Smoke is a nuisance and real health hazard to you and your neighbours. If you can use an alternative to burning such as chipping, please do so. If you must burn, please consider the following information and use the Ventilation Index.
Health Effects Associated with Wood Smoke
Exposure to the pollutants in wood smoke can cause eye, nose and throat irritation, headaches, nausea and dizziness. Wood smoke can make asthma worse, and has been associated with an increase in respiratory problems. Where wood smoke is a significant contributor to outdoor air pollution, studies have linked wood smoke to severe health risks, including increased hospital admissions and even premature death. In addition, studies of laboratory animals suggest that prolonged exposure to wood smoke may weaken the immune system.
Breathing wood smoke is not healthy for anyone. However, the health risks are greater for people with existing heart and lung problems. Children are also at greater risk because their respiratory systems are still developing, and because they inhale more air due to their higher rates of activity.
Minimize the Impact of Smoke with the Ventilation Index
Environment Canada provides the Ventilation Index (VI) to assist in determining if weather conditions are such that the smoke generated from fires will contribute significantly to air pollution. The VI is a measure of the atmosphere’s ability to disperse smoke. The higher the number, the less the risk of air pollution. The index ranges from 0 to 100. An afternoon VI value of 55 or greater (i.e. in the “Good” category) is the minimum value at which open burning should be considered.
The Ventilation Index is available on denmanfire.ca, through the toll-free number 1-888-281-2992. Check “Central Vancouver Island”.
The current and forecast Ventilation Index can also be found on the Environment Canada website http://www.env.gov.bc.ca/epd/epdpa/venting/venting.html. Look up “Central Vancouver Island”.
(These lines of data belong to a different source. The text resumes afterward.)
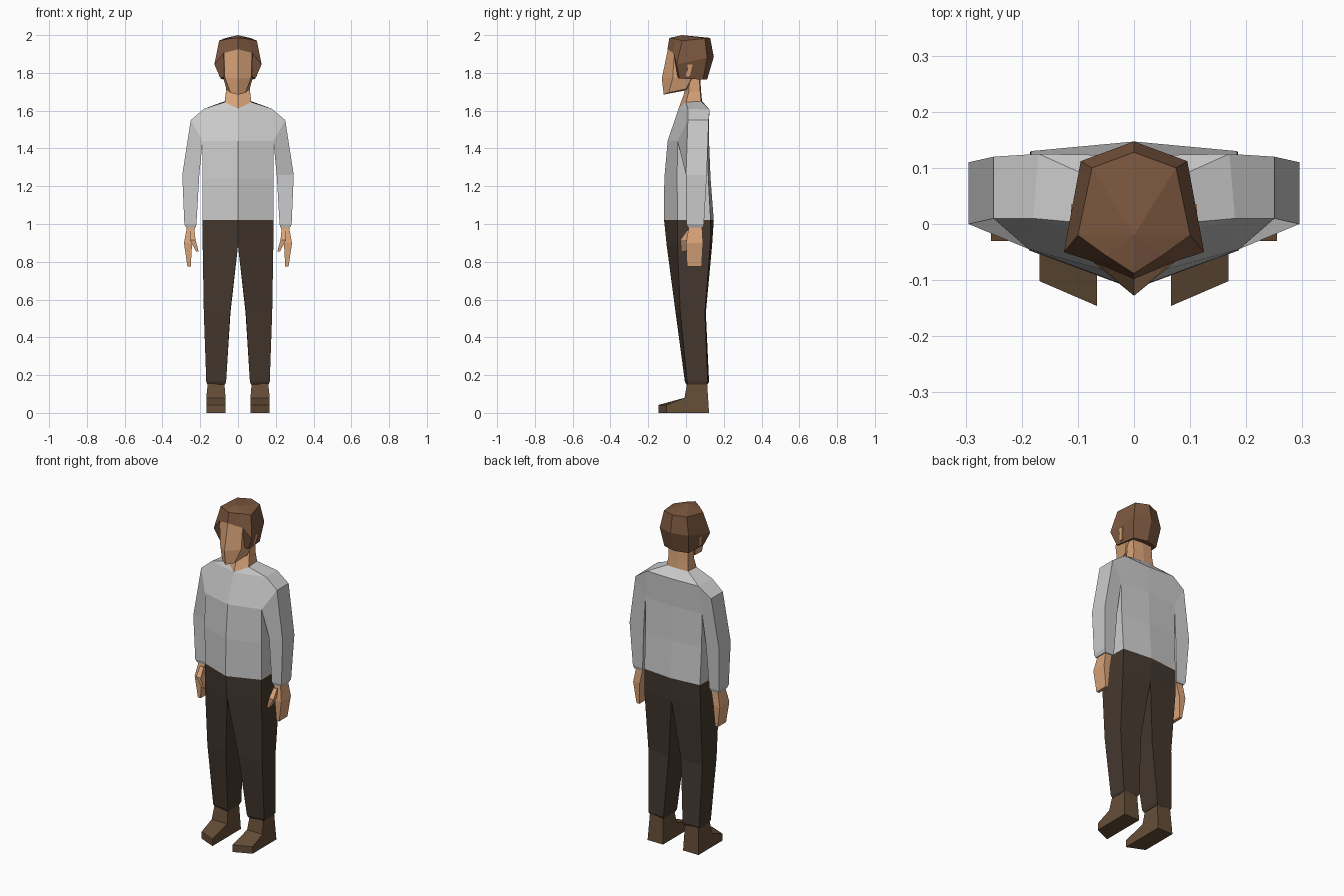
import bpy, bmesh


def material(name, rgb):
    m = bpy.data.materials.new(name)
    m.diffuse_color = (*rgb, 1)
    return m


skin = material("skin", (0.70, 0.37, 0.19))
brown = material("hair_brown", (0.20, 0.095, 0.05))
cloth = material("dark_cloth", (0.06, 0.04, 0.028))
leather = material("leather", (0.13, 0.075, 0.038))


def loft(bm, rings, closed=False, cap_start=False, cap_end=False, skip=()):
    """Bridge successive rings of points with quads."""
    vs = [[bm.verts.new(p) for p in r] for r in rings]
    n = len(rings[0])
    for j in range(len(vs) - 1):
        for i in range(n if closed else n - 1):
            if (j, i) not in skip:
                k = (i + 1) % n
                bm.faces.new((vs[j][i], vs[j][k], vs[j + 1][k], vs[j + 1][i]))
    if cap_start:
        bm.faces.new(vs[0])
    if cap_end:
        bm.faces.new(vs[-1])


def box(x0, x1, y0, y1, z):
    """Four-point ring at height z."""
    return [(x0, y0, z), (x1, y0, z), (x1, y1, z), (x0, y1, z)]


def finish(bm, name, mat=None):
    """Mirror the half across x = 0, weld and turn into an object."""
    bmesh.ops.remove_doubles(bm, verts=bm.verts, dist=0.0005)
    dup = bmesh.ops.duplicate(bm, geom=bm.verts[:] + bm.edges[:] + bm.faces[:])
    for v in dup["geom"]:
        if isinstance(v, bmesh.types.BMVert):
            v.co.x *= -1
    bmesh.ops.remove_doubles(bm, verts=bm.verts, dist=0.0005)
    bmesh.ops.recalc_face_normals(bm, faces=bm.faces)
    me = bpy.data.meshes.new(name)
    bm.to_mesh(me)
    bm.free()
    ob = bpy.data.objects.new(name, me)
    bpy.context.collection.objects.link(ob)
    if mat:
        me.materials.append(mat)


# Sweater: torso half, then the sleeve growing from the shoulder opening
waist = [(0, -.116, 1.02), (.187, -.045, 1.02), (.183, .13, 1.02), (0, .147, 1.02)]
chest = [(0, -.097, 1.44), (.187, -.045, 1.44), (.187, .115, 1.44), (0, .122, 1.44)]
shoulder = [(0, -.04, 1.61), (.18, .01, 1.61), (.17, .125, 1.605), (0, .122, 1.60)]
collar = [(0, -.04, 1.61), (.07, 0, 1.645), (.07, .08, 1.65), (0, .085, 1.65)]
bm = bmesh.new()
belly = [(0, -.115, 1.24), (.187, -.047, 1.24), (.185, .118, 1.24), (0, .13, 1.24)]
loft(bm, [waist, belly, chest, shoulder, collar], skip={(2, 1)})
pits = [chest[2], chest[1]]
loft(bm, [
    [shoulder[1], shoulder[2]] + pits,
    [(.25, .01, 1.55), (.25, .12, 1.55)] + pits,
    [(.295, 0, 1.26), (.295, .11, 1.26), (.205, .105, 1.26), (.205, 0, 1.26)],
    [(.284, .003, 1.0), (.284, .095, 1.0), (.22, .095, 1.0), (.22, .003, 1.0)],
    [(.276, .008, .982), (.276, .09, .982), (.224, .09, .982), (.224, .008, .982)],
], closed=True, cap_end=True)
finish(bm, "sweater")

# Trousers: hips, then one leg
crotch = [(0, -.102, .885), (.187, -.045, .885), (.185, .128, .885), (0, .138, .885)]
bm = bmesh.new()
loft(bm, [waist, crotch])
loft(bm, [
    crotch,
    [(.042, -.055, .53), (.181, -.03, .53), (.178, .1, .53), (.04, .105, .53)],
    [(.063, -.006, .165), (.168, .006, .165), (.168, .115, .165), (.063, .122, .165)],
    [(.069, .002, .15), (.162, .012, .15), (.162, .108, .15), (.069, .114, .15)],
], closed=True, cap_end=True)
finish(bm, "trousers", cloth)


# Shoes: side profile bridged from the inner to the outer side
def shoe_side(x, x_top, toe):
    return [(x_top, .006, .155), (x, -.008, .08), (x, toe, .042),
            (x, toe, 0), (x, .122, 0), (x_top, .112, .155)]


bm = bmesh.new()
loft(bm, [shoe_side(.066, .072, -.146), shoe_side(.168, .16, -.102)],
     closed=True, cap_start=True, cap_end=True)
finish(bm, "shoes", leather)

# Hands with thumbs
bm = bmesh.new()
loft(bm, [box(.226, .27, .015, .085, .985), box(.243, .286, 0, .09, .9),
          box(.25, .268, .005, .083, .775)], closed=True, cap_end=True)
loft(bm, [box(.23, .255, .005, .04, .965), box(.225, .255, -.03, .02, .915),
          box(.208, .222, -.025, .0, .855)], closed=True, cap_start=True, cap_end=True)
finish(bm, "hands", skin)

# Neck
bm = bmesh.new()
loft(bm, [collar,
          [(0, -.01, 1.69), (.064, .015, 1.70), (.064, .075, 1.70), (0, .08, 1.70)],
          [(0, 0, 1.78), (.064, .02, 1.78), (.064, .07, 1.78), (0, .075, 1.78)]])
finish(bm, "neck", skin)

# Face, from the chin up to the hairline
bm = bmesh.new()
loft(bm, [
    [(0, -.118, 1.685), (.04, -.092, 1.695), (.062, 0, 1.715), (0, .01, 1.71)],
    [(0, -.128, 1.77), (.07, -.07, 1.775), (.078, .03, 1.775), (0, .06, 1.775)],
    [(0, -.095, 1.93), (.074, -.062, 1.91), (.085, .03, 1.91), (0, .08, 1.91)],
], cap_start=True)
finish(bm, "face", skin)

# Ears
bm = bmesh.new()
loft(bm, [box(.08, .112, .005, .035, 1.845), box(.07, .1, 0, .02, 1.78)],
     closed=True, cap_start=True, cap_end=True)
finish(bm, "ears", skin)

# Hair: crown, widest band, nape, and the underside
crown = (0, -.02, 2.0)
top = [(0, -.088, 1.985), (.05, -.056, 1.98), (.1, -.02, 1.97),
       (.075, .1, 1.982), (0, .128, 1.985)]
band = [(0, -.098, 1.925), (.076, -.066, 1.905), (.125, -.05, 1.845),
        (.095, .112, 1.88), (0, .147, 1.885)]
nape = [(0, -.098, 1.925), (.074, -.045, 1.78), (.092, -.035, 1.77),
        (.08, .09, 1.765), (0, .112, 1.765)]
under = [(0, -.098, 1.925), (.068, 0, 1.775), (.068, 0, 1.775),
         (.062, .07, 1.77), (0, .075, 1.77)]
bm = bmesh.new()
loft(bm, [[crown] * 5, top, band, nape, under], skip={(2, 0), (3, 0)})
bmesh.ops.dissolve_degenerate(bm, dist=0.0005, edges=bm.edges)
finish(bm, "hair", brown)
Plan to burn only when the Ventilation Index is “good” (55 or above)